About this exercise: Without the pictures, copy the entries below word for word.

Supplied entries:
╔══
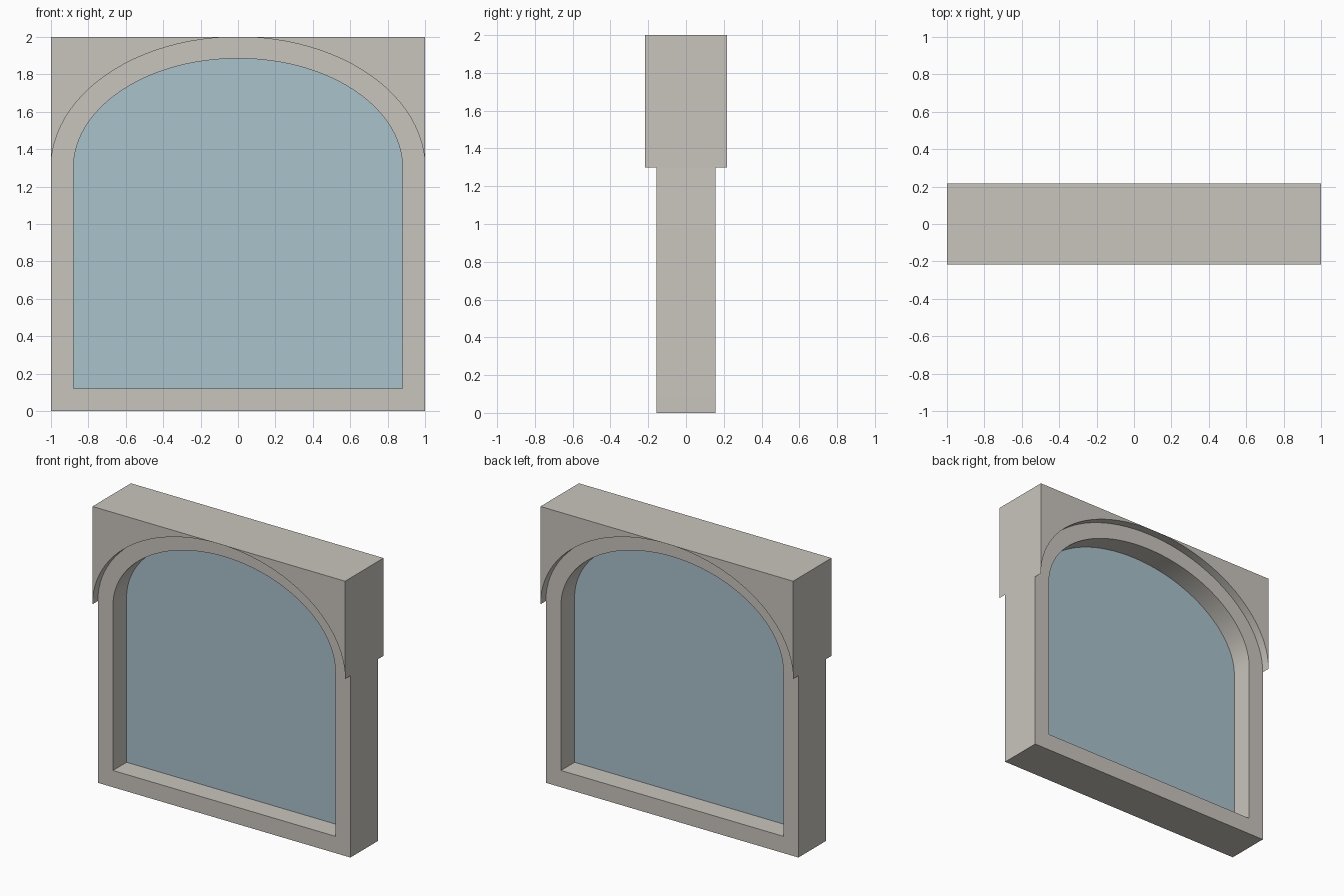
import bpy, bmesh, math

if "Cube" in bpy.data.objects:
    bpy.data.objects.remove(bpy.data.objects["Cube"])

SPRING = 1.30      # height where the arches begin
SEGMENTS = 48      # segments in each full arch
WALL = 0.157       # half depth of the frame
HEAD = 0.217       # half depth of the raised corners


def material(name, colour):
    m = bpy.data.materials.new(name)
    m.diffuse_color = (*colour, 1)
    m.use_nodes = True
    m.node_tree.nodes["Principled BSDF"].inputs["Base Color"].default_value = m.diffuse_color
    return m


stone = material("warm grey stone", (0.584, 0.558, 0.509))
glass = material("pale blue glass", (0.397, 0.539, 0.597))


def arch(half_width, top, a0=0.0, a1=math.pi, n=SEGMENTS):
    """Points on a half ellipse, from right to left."""
    angles = [a0 + (a1 - a0) * i / n for i in range(n + 1)]
    return [(half_width * math.cos(a), SPRING + (top - SPRING) * math.sin(a))
            for a in angles]


def outline(half_width, bottom, top):
    return [(-half_width, bottom), (half_width, bottom)] + arch(half_width, top)


def add_object(name, bm, mat):
    bmesh.ops.recalc_face_normals(bm, faces=bm.faces)
    mesh = bpy.data.meshes.new(name)
    bm.to_mesh(mesh)
    bm.free()
    mesh.materials.append(mat)
    ob = bpy.data.objects.new(name, mesh)
    bpy.context.collection.objects.link(ob)
    bpy.ops.object.select_all(action='DESELECT')
    ob.select_set(True)
    bpy.context.view_layer.objects.active = ob
    bpy.ops.object.shade_smooth_by_angle(angle=math.radians(30))
    return ob


def ring(bm, points, y):
    return [bm.verts.new((x, y, z)) for x, z in points]


def join_rings(bm, a, b):
    n = len(a)
    for i in range(n):
        j = (i + 1) % n
        bm.faces.new((a[i], a[j], b[j], b[i]))


def prism(name, points, half_depth, mat):
    bm = bmesh.new()
    front, back = ring(bm, points, -half_depth), ring(bm, points, half_depth)
    bm.faces.new(front)
    bm.faces.new(back)
    join_rings(bm, front, back)
    return add_object(name, bm, mat)


# Arched frame with an arched opening
outer = outline(1.0, 0.0, 2.0)
inner = outline(0.88, 0.12, 1.885)
bm = bmesh.new()
loops = [ring(bm, outer, -WALL), ring(bm, outer, WALL),
         ring(bm, inner, WALL), ring(bm, inner, -WALL)]
for k in range(4):
    join_rings(bm, loops[k], loops[(k + 1) % 4])
add_object("arched_frame", bm, stone)

# Raised corner blocks above the arch, left and right
for side, label in ((1, "right"), (-1, "left")):
    curve = arch(1.0, 2.0, 0, math.pi / 2, SEGMENTS // 2)
    corner = [(side * x, z) for x, z in curve + [(1.0, 2.0)]]
    prism(label + "_corner_block", corner, HEAD, stone)

# Thin pane in the middle of the opening
prism("window_pane", inner, 0.003, glass)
╚══
Written solution:
import bpy, bmesh, math

if "Cube" in bpy.data.objects:
    bpy.data.objects.remove(bpy.data.objects["Cube"])

SPRING = 1.30      # height where the arches begin
SEGMENTS = 48      # segments in each full arch
WALL = 0.157       # half depth of the frame
HEAD = 0.217       # half depth of the raised corners


def material(name, colour):
    m = bpy.data.materials.new(name)
    m.diffuse_color = (*colour, 1)
    m.use_nodes = True
    m.node_tree.nodes["Principled BSDF"].inputs["Base Color"].default_value = m.diffuse_color
    return m


stone = material("warm grey stone", (0.584, 0.558, 0.509))
glass = material("pale blue glass", (0.397, 0.539, 0.597))


def arch(half_width, top, a0=0.0, a1=math.pi, n=SEGMENTS):
    """Points on a half ellipse, from right to left."""
    angles = [a0 + (a1 - a0) * i / n for i in range(n + 1)]
    return [(half_width * math.cos(a), SPRING + (top - SPRING) * math.sin(a))
            for a in angles]


def outline(half_width, bottom, top):
    return [(-half_width, bottom), (half_width, bottom)] + arch(half_width, top)


def add_object(name, bm, mat):
    bmesh.ops.recalc_face_normals(bm, faces=bm.faces)
    mesh = bpy.data.meshes.new(name)
    bm.to_mesh(mesh)
    bm.free()
    mesh.materials.append(mat)
    ob = bpy.data.objects.new(name, mesh)
    bpy.context.collection.objects.link(ob)
    bpy.ops.object.select_all(action='DESELECT')
    ob.select_set(True)
    bpy.context.view_layer.objects.active = ob
    bpy.ops.object.shade_smooth_by_angle(angle=math.radians(30))
    return ob


def ring(bm, points, y):
    return [bm.verts.new((x, y, z)) for x, z in points]


def join_rings(bm, a, b):
    n = len(a)
    for i in range(n):
        j = (i + 1) % n
        bm.faces.new((a[i], a[j], b[j], b[i]))


def prism(name, points, half_depth, mat):
    bm = bmesh.new()
    front, back = ring(bm, points, -half_depth), ring(bm, points, half_depth)
    bm.faces.new(front)
    bm.faces.new(back)
    join_rings(bm, front, back)
    return add_object(name, bm, mat)


# Arched frame with an arched opening
outer = outline(1.0, 0.0, 2.0)
inner = outline(0.88, 0.12, 1.885)
bm = bmesh.new()
loops = [ring(bm, outer, -WALL), ring(bm, outer, WALL),
         ring(bm, inner, WALL), ring(bm, inner, -WALL)]
for k in range(4):
    join_rings(bm, loops[k], loops[(k + 1) % 4])
add_object("arched_frame", bm, stone)

# Raised corner blocks above the arch, left and right
for side, label in ((1, "right"), (-1, "left")):
    curve = arch(1.0, 2.0, 0, math.pi / 2, SEGMENTS // 2)
    corner = [(side * x, z) for x, z in curve + [(1.0, 2.0)]]
    prism(label + "_corner_block", corner, HEAD, stone)

# Thin pane in the middle of the opening
prism("window_pane", inner, 0.003, glass)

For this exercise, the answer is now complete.